• [Task directions]:
Return the lines below exactly as they appear, please, starting with the first and ending with the one that contains "n = len(loops[0])".

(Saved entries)
···
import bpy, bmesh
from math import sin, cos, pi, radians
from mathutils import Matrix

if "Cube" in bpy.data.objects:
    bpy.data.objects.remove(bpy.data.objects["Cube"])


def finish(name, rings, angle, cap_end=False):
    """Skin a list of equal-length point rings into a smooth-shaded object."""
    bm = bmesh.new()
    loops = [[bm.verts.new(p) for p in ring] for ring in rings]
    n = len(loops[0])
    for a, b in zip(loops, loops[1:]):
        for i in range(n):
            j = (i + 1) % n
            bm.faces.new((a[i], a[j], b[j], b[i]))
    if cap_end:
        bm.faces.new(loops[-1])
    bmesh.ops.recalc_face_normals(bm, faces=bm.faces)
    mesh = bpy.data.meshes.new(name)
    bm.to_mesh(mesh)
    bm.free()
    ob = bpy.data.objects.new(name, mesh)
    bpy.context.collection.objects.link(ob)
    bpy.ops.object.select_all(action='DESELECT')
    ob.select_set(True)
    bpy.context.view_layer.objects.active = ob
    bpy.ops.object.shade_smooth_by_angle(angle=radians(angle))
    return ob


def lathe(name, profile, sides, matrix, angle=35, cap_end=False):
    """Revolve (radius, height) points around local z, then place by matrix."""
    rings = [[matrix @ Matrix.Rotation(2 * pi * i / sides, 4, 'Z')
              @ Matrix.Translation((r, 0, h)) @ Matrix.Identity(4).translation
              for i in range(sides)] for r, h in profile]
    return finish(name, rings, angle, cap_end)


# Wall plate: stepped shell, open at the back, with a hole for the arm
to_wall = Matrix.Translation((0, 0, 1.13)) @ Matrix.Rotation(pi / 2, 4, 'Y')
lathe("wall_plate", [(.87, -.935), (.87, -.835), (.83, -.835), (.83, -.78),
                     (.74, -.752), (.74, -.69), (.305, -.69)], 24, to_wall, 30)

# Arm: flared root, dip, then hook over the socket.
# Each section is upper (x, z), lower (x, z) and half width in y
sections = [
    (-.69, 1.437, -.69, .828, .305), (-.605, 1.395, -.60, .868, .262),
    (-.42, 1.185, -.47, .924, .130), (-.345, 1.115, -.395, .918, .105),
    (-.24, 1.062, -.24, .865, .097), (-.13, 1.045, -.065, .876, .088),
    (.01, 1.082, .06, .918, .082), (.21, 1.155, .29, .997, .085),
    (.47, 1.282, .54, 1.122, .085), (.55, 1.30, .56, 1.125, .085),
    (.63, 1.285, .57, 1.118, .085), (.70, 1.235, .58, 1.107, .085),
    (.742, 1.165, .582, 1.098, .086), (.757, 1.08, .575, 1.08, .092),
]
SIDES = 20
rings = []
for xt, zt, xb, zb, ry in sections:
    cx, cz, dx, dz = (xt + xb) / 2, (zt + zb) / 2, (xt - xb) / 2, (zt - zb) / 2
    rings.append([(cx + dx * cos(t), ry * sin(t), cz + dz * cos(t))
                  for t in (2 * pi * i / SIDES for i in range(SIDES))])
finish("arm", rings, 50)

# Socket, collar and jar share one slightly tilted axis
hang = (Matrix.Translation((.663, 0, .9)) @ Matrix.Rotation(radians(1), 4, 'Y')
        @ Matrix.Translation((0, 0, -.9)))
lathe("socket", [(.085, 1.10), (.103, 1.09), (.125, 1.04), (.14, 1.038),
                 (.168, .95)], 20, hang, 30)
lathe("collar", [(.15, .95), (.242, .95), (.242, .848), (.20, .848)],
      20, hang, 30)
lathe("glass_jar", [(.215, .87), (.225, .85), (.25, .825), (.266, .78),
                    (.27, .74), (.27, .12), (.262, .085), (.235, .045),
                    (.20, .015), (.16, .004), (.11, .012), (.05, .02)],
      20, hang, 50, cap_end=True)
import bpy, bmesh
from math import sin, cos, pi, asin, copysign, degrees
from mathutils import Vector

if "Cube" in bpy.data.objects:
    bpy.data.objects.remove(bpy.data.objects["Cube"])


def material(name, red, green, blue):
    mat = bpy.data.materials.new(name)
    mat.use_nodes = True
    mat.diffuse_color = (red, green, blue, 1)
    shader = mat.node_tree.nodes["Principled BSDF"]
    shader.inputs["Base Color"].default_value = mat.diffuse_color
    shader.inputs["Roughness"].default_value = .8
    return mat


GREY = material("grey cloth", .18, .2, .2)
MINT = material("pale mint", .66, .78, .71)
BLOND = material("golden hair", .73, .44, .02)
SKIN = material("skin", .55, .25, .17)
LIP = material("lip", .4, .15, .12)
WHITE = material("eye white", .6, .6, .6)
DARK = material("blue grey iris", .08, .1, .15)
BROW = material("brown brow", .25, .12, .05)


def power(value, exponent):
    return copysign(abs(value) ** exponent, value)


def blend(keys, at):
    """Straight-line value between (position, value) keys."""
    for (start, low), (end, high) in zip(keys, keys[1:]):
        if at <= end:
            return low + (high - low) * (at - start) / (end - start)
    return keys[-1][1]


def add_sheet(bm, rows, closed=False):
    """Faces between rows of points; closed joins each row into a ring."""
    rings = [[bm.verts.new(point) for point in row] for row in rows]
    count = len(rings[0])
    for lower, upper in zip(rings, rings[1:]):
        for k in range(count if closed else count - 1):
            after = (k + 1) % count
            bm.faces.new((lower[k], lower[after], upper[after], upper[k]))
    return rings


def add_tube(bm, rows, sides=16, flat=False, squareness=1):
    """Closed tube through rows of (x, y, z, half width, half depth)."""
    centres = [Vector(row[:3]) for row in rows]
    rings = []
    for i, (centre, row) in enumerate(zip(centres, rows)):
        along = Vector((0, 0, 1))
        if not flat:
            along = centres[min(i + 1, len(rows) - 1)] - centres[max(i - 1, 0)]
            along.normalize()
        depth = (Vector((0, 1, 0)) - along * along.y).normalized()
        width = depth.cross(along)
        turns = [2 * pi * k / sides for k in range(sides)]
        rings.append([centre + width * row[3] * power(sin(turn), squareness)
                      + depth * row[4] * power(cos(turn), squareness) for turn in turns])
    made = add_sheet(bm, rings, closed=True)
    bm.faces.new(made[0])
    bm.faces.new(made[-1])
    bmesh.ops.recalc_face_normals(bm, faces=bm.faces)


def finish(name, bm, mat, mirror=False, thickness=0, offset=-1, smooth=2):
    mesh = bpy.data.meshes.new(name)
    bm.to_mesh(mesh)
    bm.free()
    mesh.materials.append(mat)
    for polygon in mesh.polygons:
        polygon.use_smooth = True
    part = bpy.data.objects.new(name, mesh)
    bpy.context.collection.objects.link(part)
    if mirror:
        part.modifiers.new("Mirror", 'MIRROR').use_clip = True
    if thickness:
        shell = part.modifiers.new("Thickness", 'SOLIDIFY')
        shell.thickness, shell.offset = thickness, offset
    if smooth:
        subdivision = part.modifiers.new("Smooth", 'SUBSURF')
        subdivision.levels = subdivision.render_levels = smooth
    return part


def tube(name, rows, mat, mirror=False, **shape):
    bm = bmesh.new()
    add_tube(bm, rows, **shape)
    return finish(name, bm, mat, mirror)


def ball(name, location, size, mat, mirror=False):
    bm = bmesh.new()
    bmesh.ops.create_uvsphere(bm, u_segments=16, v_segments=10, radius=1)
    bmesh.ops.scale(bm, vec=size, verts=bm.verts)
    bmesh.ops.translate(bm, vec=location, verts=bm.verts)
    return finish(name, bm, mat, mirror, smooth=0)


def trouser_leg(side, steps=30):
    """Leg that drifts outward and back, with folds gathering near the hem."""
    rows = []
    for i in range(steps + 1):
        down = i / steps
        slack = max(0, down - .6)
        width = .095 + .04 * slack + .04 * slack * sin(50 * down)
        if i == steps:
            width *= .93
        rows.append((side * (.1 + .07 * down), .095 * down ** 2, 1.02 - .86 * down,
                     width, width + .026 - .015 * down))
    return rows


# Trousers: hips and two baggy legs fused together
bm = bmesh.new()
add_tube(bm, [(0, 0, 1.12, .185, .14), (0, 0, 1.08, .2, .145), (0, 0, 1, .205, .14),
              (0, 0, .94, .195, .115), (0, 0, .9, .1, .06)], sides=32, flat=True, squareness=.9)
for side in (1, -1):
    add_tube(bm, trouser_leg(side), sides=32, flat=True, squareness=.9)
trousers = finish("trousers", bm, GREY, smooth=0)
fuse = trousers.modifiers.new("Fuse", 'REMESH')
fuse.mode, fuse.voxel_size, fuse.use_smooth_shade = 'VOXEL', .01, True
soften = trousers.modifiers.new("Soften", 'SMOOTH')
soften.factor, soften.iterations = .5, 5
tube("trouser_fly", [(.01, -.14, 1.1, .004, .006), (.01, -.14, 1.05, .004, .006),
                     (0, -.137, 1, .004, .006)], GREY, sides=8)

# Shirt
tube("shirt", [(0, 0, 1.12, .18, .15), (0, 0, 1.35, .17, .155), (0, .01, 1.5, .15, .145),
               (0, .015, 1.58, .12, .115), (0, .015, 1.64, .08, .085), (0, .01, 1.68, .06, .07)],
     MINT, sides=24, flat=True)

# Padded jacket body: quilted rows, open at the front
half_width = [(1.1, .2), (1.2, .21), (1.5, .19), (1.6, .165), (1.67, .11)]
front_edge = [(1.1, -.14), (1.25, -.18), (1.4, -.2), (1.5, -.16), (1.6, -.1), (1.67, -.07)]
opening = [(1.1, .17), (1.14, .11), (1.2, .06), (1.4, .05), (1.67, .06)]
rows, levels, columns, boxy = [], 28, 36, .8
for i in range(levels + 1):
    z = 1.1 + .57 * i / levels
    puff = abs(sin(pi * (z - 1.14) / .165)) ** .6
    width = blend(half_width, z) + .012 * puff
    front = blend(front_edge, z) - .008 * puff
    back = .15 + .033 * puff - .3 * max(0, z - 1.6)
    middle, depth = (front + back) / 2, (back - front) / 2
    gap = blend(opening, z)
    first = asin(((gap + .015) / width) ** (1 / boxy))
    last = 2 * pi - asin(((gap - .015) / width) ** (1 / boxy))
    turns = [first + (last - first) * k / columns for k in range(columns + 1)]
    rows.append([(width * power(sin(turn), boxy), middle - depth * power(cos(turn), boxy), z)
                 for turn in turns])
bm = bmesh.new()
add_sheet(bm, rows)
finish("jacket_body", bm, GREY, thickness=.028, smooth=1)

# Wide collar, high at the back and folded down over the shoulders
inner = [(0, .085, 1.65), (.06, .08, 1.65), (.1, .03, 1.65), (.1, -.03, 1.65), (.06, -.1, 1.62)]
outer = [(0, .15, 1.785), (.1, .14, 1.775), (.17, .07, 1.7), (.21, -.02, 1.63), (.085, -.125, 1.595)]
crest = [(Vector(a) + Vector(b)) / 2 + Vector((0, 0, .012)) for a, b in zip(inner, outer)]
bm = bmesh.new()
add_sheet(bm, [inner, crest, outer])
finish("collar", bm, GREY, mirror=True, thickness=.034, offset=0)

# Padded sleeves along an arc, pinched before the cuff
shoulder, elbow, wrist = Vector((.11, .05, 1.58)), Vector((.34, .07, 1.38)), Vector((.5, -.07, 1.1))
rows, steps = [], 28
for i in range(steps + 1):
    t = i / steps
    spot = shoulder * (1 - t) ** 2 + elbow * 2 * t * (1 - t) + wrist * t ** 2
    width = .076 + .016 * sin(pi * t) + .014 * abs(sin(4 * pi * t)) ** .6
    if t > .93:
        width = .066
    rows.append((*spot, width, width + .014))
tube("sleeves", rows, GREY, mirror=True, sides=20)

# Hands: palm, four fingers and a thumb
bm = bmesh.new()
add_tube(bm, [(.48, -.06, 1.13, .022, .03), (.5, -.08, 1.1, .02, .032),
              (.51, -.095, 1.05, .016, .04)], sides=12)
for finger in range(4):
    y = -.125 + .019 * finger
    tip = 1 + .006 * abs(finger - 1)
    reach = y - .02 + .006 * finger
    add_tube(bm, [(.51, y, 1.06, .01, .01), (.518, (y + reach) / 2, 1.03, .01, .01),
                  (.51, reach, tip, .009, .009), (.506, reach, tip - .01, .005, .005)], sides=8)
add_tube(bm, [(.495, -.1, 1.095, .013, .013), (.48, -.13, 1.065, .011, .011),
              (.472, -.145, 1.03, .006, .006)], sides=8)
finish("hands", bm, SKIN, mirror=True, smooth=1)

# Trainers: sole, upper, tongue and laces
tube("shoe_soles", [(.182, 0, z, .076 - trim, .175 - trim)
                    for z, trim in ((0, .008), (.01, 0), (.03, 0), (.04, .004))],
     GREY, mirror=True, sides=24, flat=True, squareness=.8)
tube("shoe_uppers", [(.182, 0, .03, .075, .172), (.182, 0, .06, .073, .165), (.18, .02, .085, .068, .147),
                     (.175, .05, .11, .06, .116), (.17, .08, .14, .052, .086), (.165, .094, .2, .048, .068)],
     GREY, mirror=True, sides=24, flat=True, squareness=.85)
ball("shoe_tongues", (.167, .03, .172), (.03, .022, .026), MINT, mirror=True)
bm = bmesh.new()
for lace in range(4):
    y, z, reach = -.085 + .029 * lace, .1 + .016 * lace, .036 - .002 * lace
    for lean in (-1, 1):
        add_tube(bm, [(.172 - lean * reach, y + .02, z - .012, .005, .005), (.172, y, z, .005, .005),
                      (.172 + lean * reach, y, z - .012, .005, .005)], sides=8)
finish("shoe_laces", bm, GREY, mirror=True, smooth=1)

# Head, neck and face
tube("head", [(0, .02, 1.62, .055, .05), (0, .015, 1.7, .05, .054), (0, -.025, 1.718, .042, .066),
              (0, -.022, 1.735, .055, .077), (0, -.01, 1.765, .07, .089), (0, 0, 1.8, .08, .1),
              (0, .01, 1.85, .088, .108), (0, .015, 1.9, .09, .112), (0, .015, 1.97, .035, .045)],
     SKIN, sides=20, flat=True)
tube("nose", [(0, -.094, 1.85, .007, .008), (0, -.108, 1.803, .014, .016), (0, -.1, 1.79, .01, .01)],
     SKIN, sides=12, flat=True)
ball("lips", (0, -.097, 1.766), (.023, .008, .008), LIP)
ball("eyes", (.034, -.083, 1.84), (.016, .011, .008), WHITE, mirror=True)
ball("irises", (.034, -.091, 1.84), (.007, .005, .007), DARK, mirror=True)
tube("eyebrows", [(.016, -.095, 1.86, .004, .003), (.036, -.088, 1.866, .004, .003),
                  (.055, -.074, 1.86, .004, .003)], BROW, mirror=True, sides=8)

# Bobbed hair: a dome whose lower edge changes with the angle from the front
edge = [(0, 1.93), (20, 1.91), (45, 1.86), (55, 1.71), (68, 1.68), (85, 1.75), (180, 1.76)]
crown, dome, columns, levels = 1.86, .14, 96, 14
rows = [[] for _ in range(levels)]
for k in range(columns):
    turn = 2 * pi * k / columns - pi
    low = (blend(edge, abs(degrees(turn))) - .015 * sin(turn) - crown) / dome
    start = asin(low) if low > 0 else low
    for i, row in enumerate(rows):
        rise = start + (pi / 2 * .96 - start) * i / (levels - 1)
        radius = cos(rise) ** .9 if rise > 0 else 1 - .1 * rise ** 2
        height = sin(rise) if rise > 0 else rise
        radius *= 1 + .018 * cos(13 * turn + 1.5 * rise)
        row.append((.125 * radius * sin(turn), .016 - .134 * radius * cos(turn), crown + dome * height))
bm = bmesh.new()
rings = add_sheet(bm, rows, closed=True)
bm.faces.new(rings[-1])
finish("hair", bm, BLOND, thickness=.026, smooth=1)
···
• [Completed task]:
import bpy, bmesh
from math import sin, cos, pi, radians
from mathutils import Matrix

if "Cube" in bpy.data.objects:
    bpy.data.objects.remove(bpy.data.objects["Cube"])


def finish(name, rings, angle, cap_end=False):
    """Skin a list of equal-length point rings into a smooth-shaded object."""
    bm = bmesh.new()
    loops = [[bm.verts.new(p) for p in ring] for ring in rings]
    n = len(loops[0])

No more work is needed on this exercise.